NEIL SPARKES, Renaissance dubstep, poet and painter is about to make the planet skank 'nuff big time with People's Colony No 1 - a collaboration between his band Temple Of Sound and Rizwan-Muazzam Qawwali.
Neill Sparkes does not stop moving. His restless journey started the moment he found himself onstage peptizing over the dub alongside Linton Kwesi Johnson, Jalal and Jean Binta Breeze. Since then there's been Real World Recording weeks, Transglobal Underground, the Temple of Sound project with his co-conspirator Count Dubulah of the mighty bass, solo albums like the resplendent Cuban dub vision of 'Burning Mask' ....and that's not even most of it.
So when Amanda Jones at Real World Works (Temple of Sound's publishers) asked for some demo tracks to send to Pakistan for Muazzam and Rizwan Ali Khan to listen to with a collaboration in mind, Neil was gagging for the opportunity for the cultures to refresh each other.
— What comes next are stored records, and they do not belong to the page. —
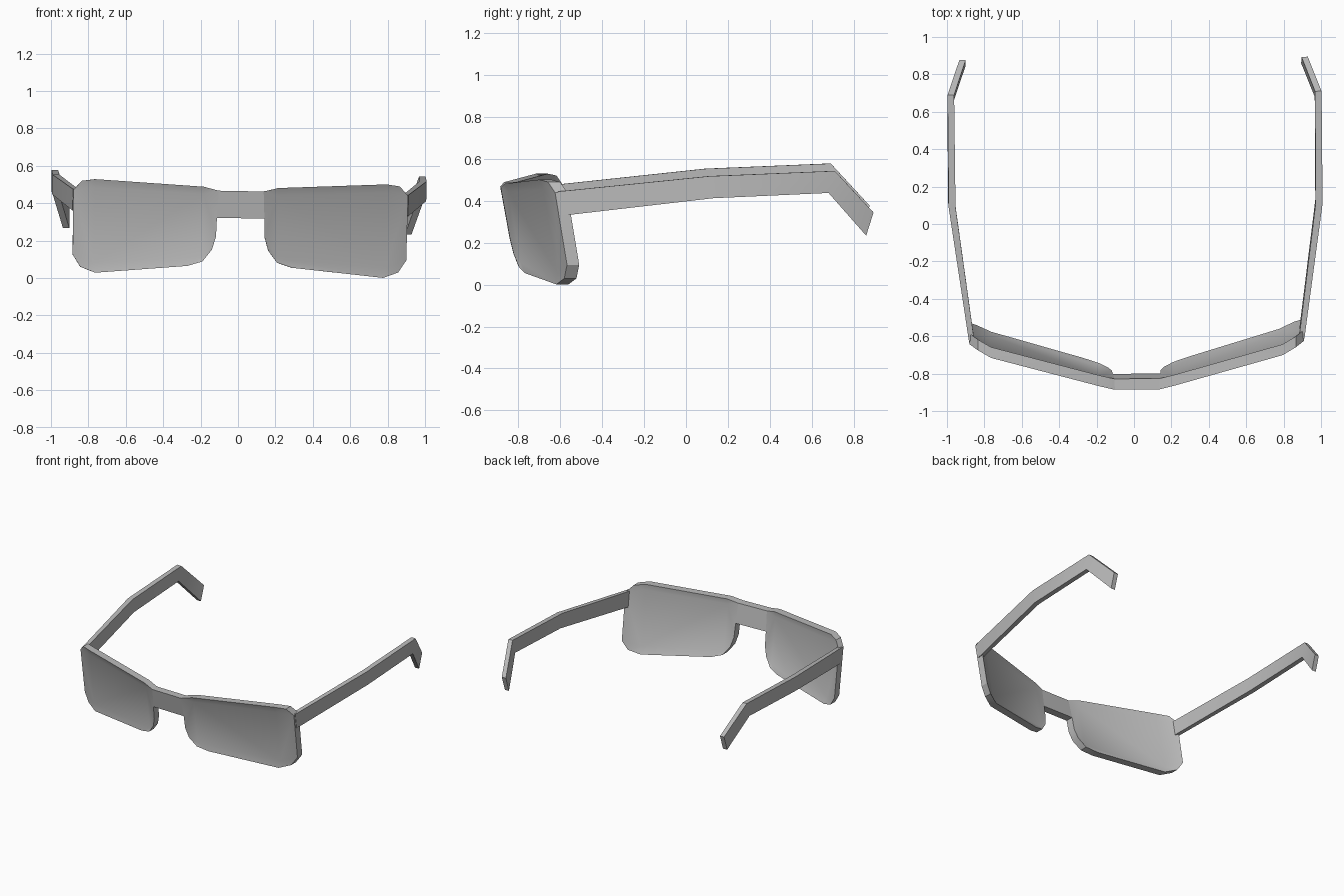
import bpy, bmesh
from mathutils import Matrix

if "Cube" in bpy.data.objects:
    bpy.data.objects.remove(bpy.data.objects["Cube"])

grey = bpy.data.materials.new("plain_grey")
grey.use_nodes = True
grey.diffuse_color = (0.5, 0.5, 0.5, 1)
grey.node_tree.nodes["Principled BSDF"].inputs["Base Color"].default_value = (0.5, 0.5, 0.5, 1)

# The glasses rest slightly rolled and turned
POSE = Matrix.Rotation(0.018, 4, 'Y') @ Matrix.Rotation(0.01, 4, 'Z')


def finish(name, bm, mirror=False):
    """Turn a bmesh into a shaded, posed object; mirror flips it to the other side."""
    bmesh.ops.remove_doubles(bm, verts=bm.verts, dist=0.0005)
    if mirror:
        bmesh.ops.scale(bm, vec=(-1, 1, 1), verts=bm.verts)
    bmesh.ops.recalc_face_normals(bm, faces=bm.faces)
    bmesh.ops.transform(bm, matrix=POSE, verts=bm.verts)
    mesh = bpy.data.meshes.new(name)
    bm.to_mesh(mesh)
    bm.free()
    mesh.materials.append(grey)
    ob = bpy.data.objects.new(name, mesh)
    bpy.context.collection.objects.link(ob)
    bpy.ops.object.select_all(action='DESELECT')
    ob.select_set(True)
    bpy.context.view_layer.objects.active = ob
    bpy.ops.object.shade_smooth_by_angle(angle=0.5)


def face(bm, pts):
    """Add a face, skipping repeated corners."""
    clean = []
    for p in pts:
        if p not in clean:
            clean.append(p)
    if len(clean) > 2:
        bm.faces.new([bm.verts.new(p) for p in clean])


def lerp(a, b, t):
    return a + (b - a) * t


# Wrap of the front around the face, with the bottom leaning back
def front_y(x, z):
    if x < 0.12:
        y = -0.885
    elif x < 0.78:
        y = lerp(-0.885, -0.70, (x - 0.12) / 0.66)
    else:
        y = lerp(-0.70, -0.635, (x - 0.78) / 0.115)
    return y + 0.17 * (0.465 - z)


THICK = 0.058
RECESS = 0.012
OUTLINE = [(0.12, 0.465), (0.2, 0.485), (0.78, 0.515), (0.85, 0.505), (0.895, 0.455),
           (0.892, 0.11), (0.85, 0.045), (0.77, 0.015), (0.28, 0.06), (0.2, 0.085),
           (0.15, 0.15), (0.13, 0.22), (0.127, 0.32)]


# Nearest point on the lens panel for each rim point
def lens_point(x, z):
    u = min(max(x, 0.2), 0.78)
    if x > 0.75:
        u = 0.78
    if x < 0.3:
        u = 0.2
    t = (u - 0.2) / 0.58
    top, bottom = lerp(0.445, 0.47, t), lerp(0.11, 0.068, t)
    return u, (top if z > 0.3 else bottom)


def build_lens_frame(name, mirror):
    bm = bmesh.new()
    n = len(OUTLINE)
    for depth, dish in ((0, RECESS), (THICK, -RECESS)):
        rim = [(x, front_y(x, z) + depth, z) for x, z in OUTLINE]
        inner = []
        for x, z in OUTLINE:
            u, w = lens_point(x, z)
            inner.append((u, front_y(u, w) + depth + dish, w))
        for i in range(n):
            j = (i + 1) % n
            face(bm, [rim[i], rim[j], inner[j], inner[i]])
        face(bm, inner)
    # Rim wall
    for i in range(n):
        (x, z), (u, w) = OUTLINE[i], OUTLINE[(i + 1) % n]
        a, b = front_y(x, z), front_y(u, w)
        face(bm, [(x, a, z), (u, b, w), (u, b + THICK, w), (x, a + THICK, z)])
    finish(name, bm, mirror)


# Temple sections: outer x, inner x, top (y, z), bottom (y, z)
TEMPLE = [(0.897, 0.868, (-0.62, 0.46), (-0.60, 0.345)),
          (1.0, 0.963, (0.10, 0.535), (0.12, 0.43)),
          (1.0, 0.965, (0.70, 0.56), (0.67, 0.455)),
          (0.932, 0.898, (0.885, 0.36), (0.85, 0.25))]


def build_temple(name, mirror):
    bm = bmesh.new()
    rings = [[(o, *t), (i, *t), (i, *b), (o, *b)] for o, i, t, b in TEMPLE]
    for r, s in zip(rings, rings[1:]):
        for k in range(4):
            m = (k + 1) % 4
            face(bm, [r[k], r[m], s[m], s[k]])
    face(bm, rings[0])
    face(bm, rings[-1])
    finish(name, bm, mirror)


for side, flip in (("left", False), ("right", True)):
    build_lens_frame(side + "_lens_frame", flip)
    build_temple(side + "_temple", flip)

# Bridge between the two lens frames
bm = bmesh.new()
ends = []
for sx in (-1, 1):
    ends.append([(sx * x, front_y(x, z) + d, z)
                 for x, z, d in ((0.12, 0.465, 0), (0.12, 0.465, THICK),
                                 (0.127, 0.32, THICK), (0.127, 0.32, 0))])
for k in range(4):
    m = (k + 1) % 4
    face(bm, [ends[0][k], ends[0][m], ends[1][m], ends[1][k]])
finish("bridge", bm)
He'd been in awe of the Qawwali sound and Sufi poetry, since he'd shared a bill with Nusrat Fateh Ali Khan in his Transglobal days.
"We stipulated from the start that it had to be a cultural exchange, not an instant welding job. We wanted to sit with them and develop a proper 50:50 working relationship built around their needs and ours."
The cultural flavours that the Temple of Sound duo brought to the table included Cuban (fiddle from Omar Puenta and Santeria rhythms from Kevin Hoynes on bota drums) and all manner of Dub and Nu-beats. An intuitive creative process evolved between the musicians so that East and West could develop a new music together.
"We might knock up a loose rhythm track, sometime reprogrammed around rhythm tracks from the masters of their first two albums, maybe with Western breakbeats added. Then we'd sit around in the big control room at Real World for a week, with Zafar (Ali Khan) the tabla player playing with or against the tracks and Rizwan and Muazzam working out harmony parts - Qawwali singing is very rhythmic and based on improvisation around structures, very close to jazz. So it's ideal for working with beats or dance music.
"We'd then go scuttling back into our programming suite, knock up some more bits and pieces based around what they'd been doing and then this thing would be bounced backwards and forwards....a system of referrals. Alternatively we might start with a vocal idea from them which we would record and then build around. Or we'd sit there clapping out rhythms or singing them back at each other. A really joyous experience!"
Do your body and your soul a favour, seek out and enjoy the luscious fruits of their labour.